Linguistics, Linguistique, Religion, Histoire et sciences des religions, History and sciences of religions, Exégèse biblique et critique biblique, Exegesis and biblical criticism, Ancien Testament, Old testament, Livres historiques, Historical books, Esdras, Ezra, Néhémie, Nehemiah, Araméen, Aramaic, Chronique, Chronicle, Lecture, Reading, Livre d'Esdras, Book of Ezra, Livre de Néhémie, Book of Nehemiah, Loi, Law, Lumière, Light, Ordre, Order, Récit, Narrative, Sens, Meaning, Sémantique, Semantics, Traduction, Translation, and Esdras

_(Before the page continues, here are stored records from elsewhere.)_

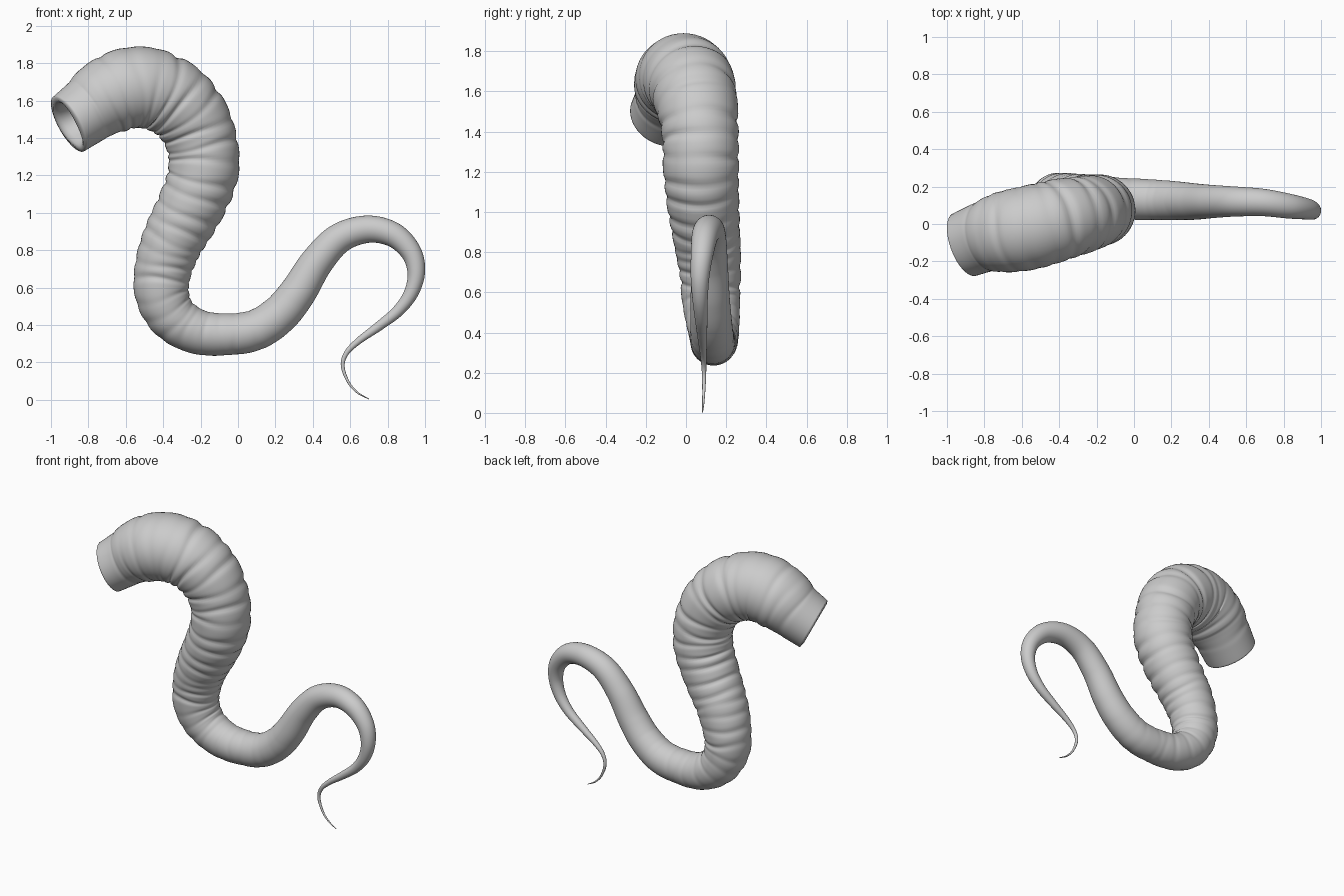
import bpy, bmesh, math, random
from mathutils import Vector

if "Cube" in bpy.data.objects:
    bpy.data.objects.remove(bpy.data.objects["Cube"])

random.seed(4)
SIDES, STEPS = 48, 16

# Centre line from mouth to tail tip: x, y, z, radius
PATH = [
    (-0.905, -0.11, 1.475, 0.165), (-0.80, -0.07, 1.55, 0.178),
    (-0.70, -0.045, 1.62, 0.205), (-0.56, -0.02, 1.67, 0.215),
    (-0.41, 0.02, 1.645, 0.212), (-0.28, 0.05, 1.55, 0.202),
    (-0.20, 0.07, 1.40, 0.190), (-0.185, 0.075, 1.22, 0.187),
    (-0.25, 0.085, 1.04, 0.178), (-0.345, 0.105, 0.86, 0.165),
    (-0.40, 0.12, 0.70, 0.152), (-0.405, 0.125, 0.56, 0.143),
    (-0.345, 0.135, 0.44, 0.130), (-0.22, 0.14, 0.365, 0.118),
    (-0.07, 0.135, 0.35, 0.111), (0.09, 0.13, 0.372, 0.107),
    (0.22, 0.125, 0.455, 0.102), (0.32, 0.12, 0.575, 0.096),
    (0.42, 0.12, 0.735, 0.087), (0.54, 0.12, 0.862, 0.079),
    (0.69, 0.115, 0.912, 0.072), (0.83, 0.095, 0.883, 0.065),
    (0.925, 0.08, 0.79, 0.055), (0.953, 0.07, 0.68, 0.046),
    (0.925, 0.07, 0.57, 0.038), (0.855, 0.075, 0.475, 0.031),
    (0.755, 0.08, 0.395, 0.025), (0.645, 0.085, 0.315, 0.018),
    (0.58, 0.088, 0.25, 0.013), (0.56, 0.09, 0.18, 0.010),
    (0.59, 0.088, 0.095, 0.007), (0.64, 0.085, 0.038, 0.005),
    (0.70, 0.082, 0.004, 0.002),
]


def smooth_path(points):
    """Catmull-Rom interpolation of position and radius."""
    p = [Vector(q) for q in points]
    p = [2 * p[0] - p[1]] + p + [2 * p[-1] - p[-2]]
    out = []
    for i in range(1, len(p) - 2):
        a, b, c, d = p[i - 1:i + 3]
        for s in range(STEPS):
            t = s / STEPS
            out.append(0.5 * (2 * b + (c - a) * t + (2 * a - 5 * b + 4 * c - d) * t * t
                              + (3 * b - a - 3 * c + d) * t ** 3))
    return out + [p[-2]]


samples = smooth_path(PATH)
centres = [s.to_3d() for s in samples]
length = [0.0]
for a, b in zip(centres, centres[1:]):
    length.append(length[-1] + (b - a).length)

# Uneven groove positions along the body
grooves, s = [], 0.14
while s < 3.0:
    grooves.append((s, random.uniform(0.5, 1.0), random.uniform(0, math.tau)))
    s += random.uniform(0.065, 0.115)


def crease(dist, angle, radius):
    """Depth of the ring grooves at a point on the skin."""
    total = 0.0
    for pos, depth, phase in grooves:
        d = dist - pos - 0.012 * math.sin(angle + phase) - 0.005 * math.sin(3 * angle + phase)
        if abs(d) < 0.09:
            local = depth * (0.7 + 0.3 * math.sin(2 * angle + phase))
            total += local * math.exp(-(d / 0.017) ** 2)
    fade = 0.5 if dist < 0.55 else max(0.0, min(1.0, (2.7 - dist) / 1.1))
    return 0.075 * radius * total * fade


bm = bmesh.new()


def ring(centre, tangent, radius_at):
    side = (Vector((0, 1, 0)) - tangent * tangent.y).normalized()
    other = tangent.cross(side)
    verts = []
    for k in range(SIDES):
        a = math.tau * k / SIDES
        r = radius_at(a)
        verts.append(bm.verts.new(centre + side * math.cos(a) * r + other * math.sin(a) * r))
    return verts


rings = []
# Mouth: cavity floor, inner throat and rounded lip (inset along the axis, radius)
mouth_axis = Vector((0.83, 0.32, 0.46)).normalized()
for inset, r in [(0.16, 0.03), (0.155, 0.07), (0.12, 0.095), (0.06, 0.105),
                 (0.02, 0.115), (0.0, 0.128), (-0.008, 0.143), (-0.004, 0.157)]:
    rings.append(ring(centres[0] + mouth_axis * inset, mouth_axis,
                      lambda a, r=r: r * (1 + 0.05 * math.sin(3 * a + 1))))

# Body: wrinkled tapering tube
for i, sample in enumerate(samples):
    j0, j1 = max(i - 1, 0), min(i + 1, len(samples) - 1)
    tangent = (centres[j1] - centres[j0]).normalized()
    blend = max(0.0, 1 - length[i] / 0.15)
    tangent = tangent.lerp(mouth_axis, blend).normalized()
    base = sample[3] * 1.015
    widen = 0.06 * max(0.0, 1 - length[i] / 0.9)
    rings.append(ring(centres[i], tangent, lambda a: base * (1 + widen * math.cos(a) ** 2)
                      - crease(length[i], a, base)))

for a, b in zip(rings, rings[1:]):
    for k in range(SIDES):
        n = (k + 1) % SIDES
        bm.faces.new((a[k], a[n], b[n], b[k]))
bm.faces.new(rings[0])
bm.faces.new(rings[-1])
bmesh.ops.recalc_face_normals(bm, faces=bm.faces)
for f in bm.faces:
    f.smooth = True

mesh = bpy.data.meshes.new("worm_body")
bm.to_mesh(mesh)
bm.free()
bpy.context.collection.objects.link(bpy.data.objects.new("worm_body", mesh))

The Hebrew phrase śôm śekel which occurs in the narrative of the reading of the Law in Neh. 8:8 is usually understood literally as 'setting or giving (śôm) sense (śekel)', based on the context of the verse. This article suggests that the phrase śôm śekel is an idiom meaning 'to give an order, to instruct', a calque translation from Aramaic śîm ṭĕ'ēm and Akkadian ṭēma šakānu. While the Hebrew noun śekel is the semantic equivalent of Akkadian ṭēmu and Aramaic ṭĕ'ēm, all meaning 'insight, understanding' (especially in the books of Ezra, Nehemiah and Chronicles, where Hebrew ta'am is not attested), the noun śekel in the phrase śôm śekel is a semantic loan, which extends the original meaning of the noun from the additional meaning of Akkadian ṭēmu, and Aramaic ṭĕ'ēm (especially in the phrase śîm ṭĕ'ēm), denoting 'order, instruction, report'.